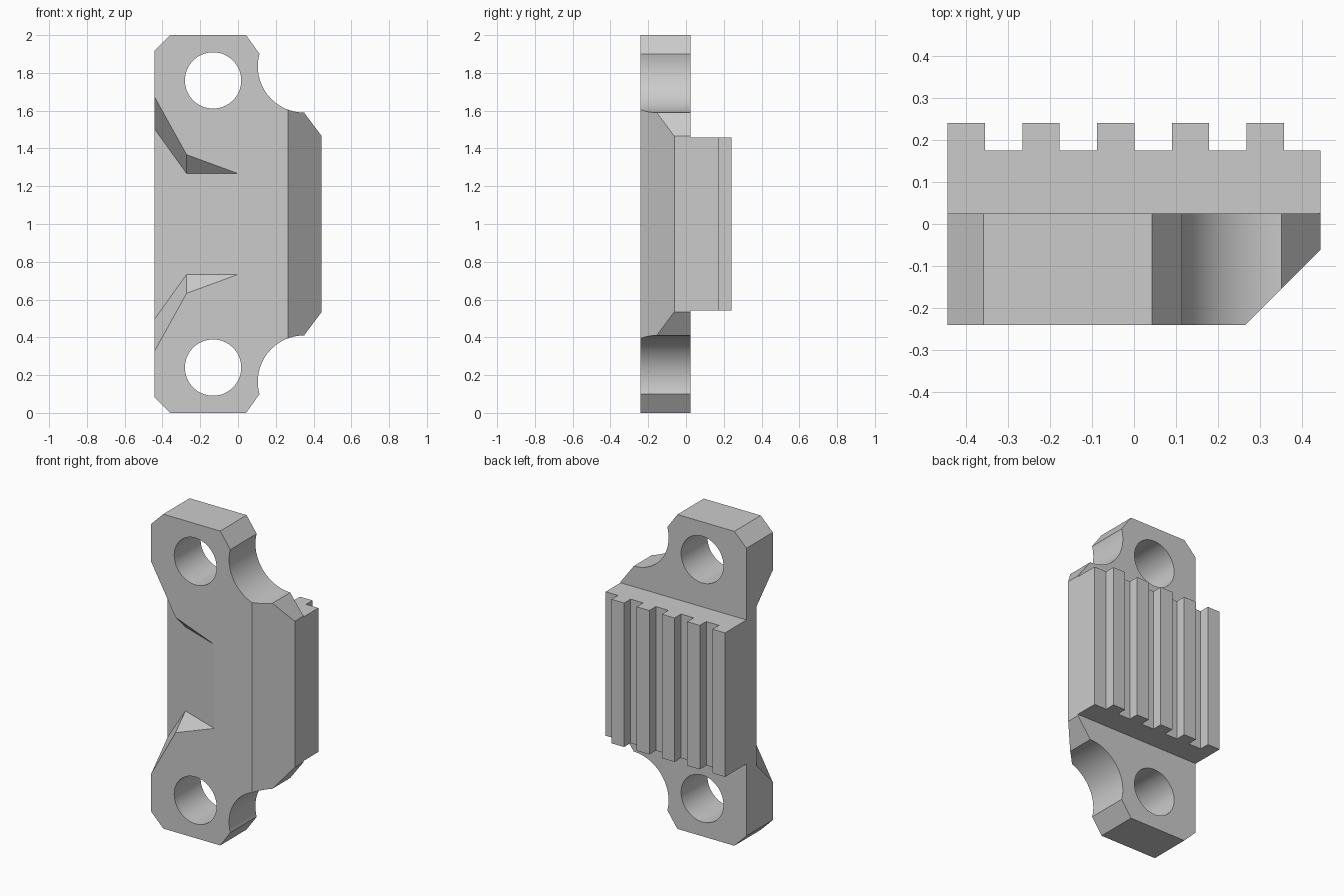
import bpy, bmesh
from math import cos, sin, radians
from mathutils import Vector

old = bpy.data.objects.get("Cube")
if old:
    bpy.data.objects.remove(old, do_unlink=True)

grey = bpy.data.materials.new("light grey")
grey.use_nodes = True
grey.diffuse_color = (0.6, 0.6, 0.6, 1)
grey.node_tree.nodes["Principled BSDF"].inputs["Base Color"].default_value = (0.6, 0.6, 0.6, 1)

SIDE, FRONT, BACK = 0.443, -0.24, 0.025


def loft(name, rings):
    """Solid through a row of closed rings with equal point counts."""
    bm = bmesh.new()
    loops = [[bm.verts.new(p) for p in ring] for ring in rings]
    for a, b in zip(loops, loops[1:]):
        for i in range(len(a)):
            j = (i + 1) % len(a)
            bm.faces.new((a[i], a[j], b[j], b[i]))
    bm.faces.new(loops[0])
    bm.faces.new(loops[-1])
    bmesh.ops.remove_doubles(bm, verts=bm.verts, dist=0.0001)
    bmesh.ops.recalc_face_normals(bm, faces=bm.faces)
    mesh = bpy.data.meshes.new(name)
    bm.to_mesh(mesh)
    bm.free()
    mesh.materials.append(grey)
    obj = bpy.data.objects.new(name, mesh)
    bpy.context.collection.objects.link(obj)
    return obj


def extrude(name, points, start, end, axis):
    """Extrude an (x, z) profile along y, or an (x, y) profile along z."""
    def ring(d):
        return [Vector((u, d, v) if axis == "y" else (u, v, d)) for u, v in points]
    return loft(name, [ring(start), ring(end)])


def combine(target, other, operation):
    mod = target.modifiers.new(operation, "BOOLEAN")
    mod.operation, mod.object, mod.solver = operation, other, "EXACT"
    other.hide_render = True
    bpy.context.view_layer.objects.active = target
    bpy.ops.object.modifier_apply(modifier=mod.name)
    bpy.data.objects.remove(other, do_unlink=True)


# Plate outline, lower half, then mirrored upwards
lower = [(-SIDE, 0.085), (-0.358, 0), (0.043, 0)]
for i in range(33):
    a = radians(195.5 - 105.5 * i / 32)
    lower.append((0.35 + 0.245 * cos(a), 0.165 + 0.245 * sin(a)))
lower.append((SIDE, 0.535))
outline = lower + [(x, 2 - z) for x, z in reversed(lower)]
body = extrude("clamp_body", outline, FRONT, BACK, "y")

# Sloped front edge
edge = [(0.205, -0.3), (0.6, -0.3), (0.6, 0.095)]
combine(body, extrude("edge_cutter", edge, -0.1, 2.1, "z"), "DIFFERENCE")

# Sloped pocket in the front: x, floor depth, half height in front and on the floor
stations = [(0, FRONT, 0.267, 0.267), (-0.272, -0.14, 0.367, 0.267),
            (-SIDE, -0.075, 0.675, 0.505), (-0.5, -0.054, 0.775, 0.582)]
rings = []
for x, floor, h_front, h_floor in stations:
    half = [(-0.3, h_front), (FRONT, h_front), (floor, h_floor)]
    rings.append([(x, y, 1 + h) for y, h in half] + [(x, y, 1 - h) for y, h in reversed(half)])
combine(body, loft("pocket_cutter", rings), "DIFFERENCE")

# Toothed block on the back
teeth = [(-SIDE, 0)]
for i in range(5):
    x = -SIDE + i * 0.1777
    teeth += [(x, 0.24), (x + 0.0886, 0.24), (x + 0.0886, 0.175)]
    if i < 4:
        teeth.append((x + 0.1777, 0.175))
teeth += [(SIDE, 0.175), (SIDE, 0)]
combine(body, extrude("toothed_block", teeth, 0.543, 1.459, "z"), "UNION")

# Bolt holes
for z in (0.24, 1.76):
    circle = [(-0.132 + 0.149 * cos(radians(a)), z + 0.149 * sin(radians(a)))
              for a in range(0, 360, 5)]
    combine(body, extrude("hole_cutter", circle, -0.4, 0.4, "y"), "DIFFERENCE")

bpy.ops.object.select_all(action="DESELECT")
body.select_set(True)
bpy.context.view_layer.objects.active = body
bpy.ops.object.shade_smooth_by_angle(angle=radians(20))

▸ **Work required**
In the records above, find each line with the word "SIDE" and copy it out.

▸ **Result below**
SIDE, FRONT, BACK = 0.443, -0.24, 0.025
lower = [(-SIDE, 0.085), (-0.358, 0), (0.043, 0)]
lower.append((SIDE, 0.535))
            (-SIDE, -0.075, 0.675, 0.505), (-0.5, -0.054, 0.775, 0.582)]
teeth = [(-SIDE, 0)]
    x = -SIDE + i * 0.1777
teeth += [(SIDE, 0.175), (SIDE, 0)]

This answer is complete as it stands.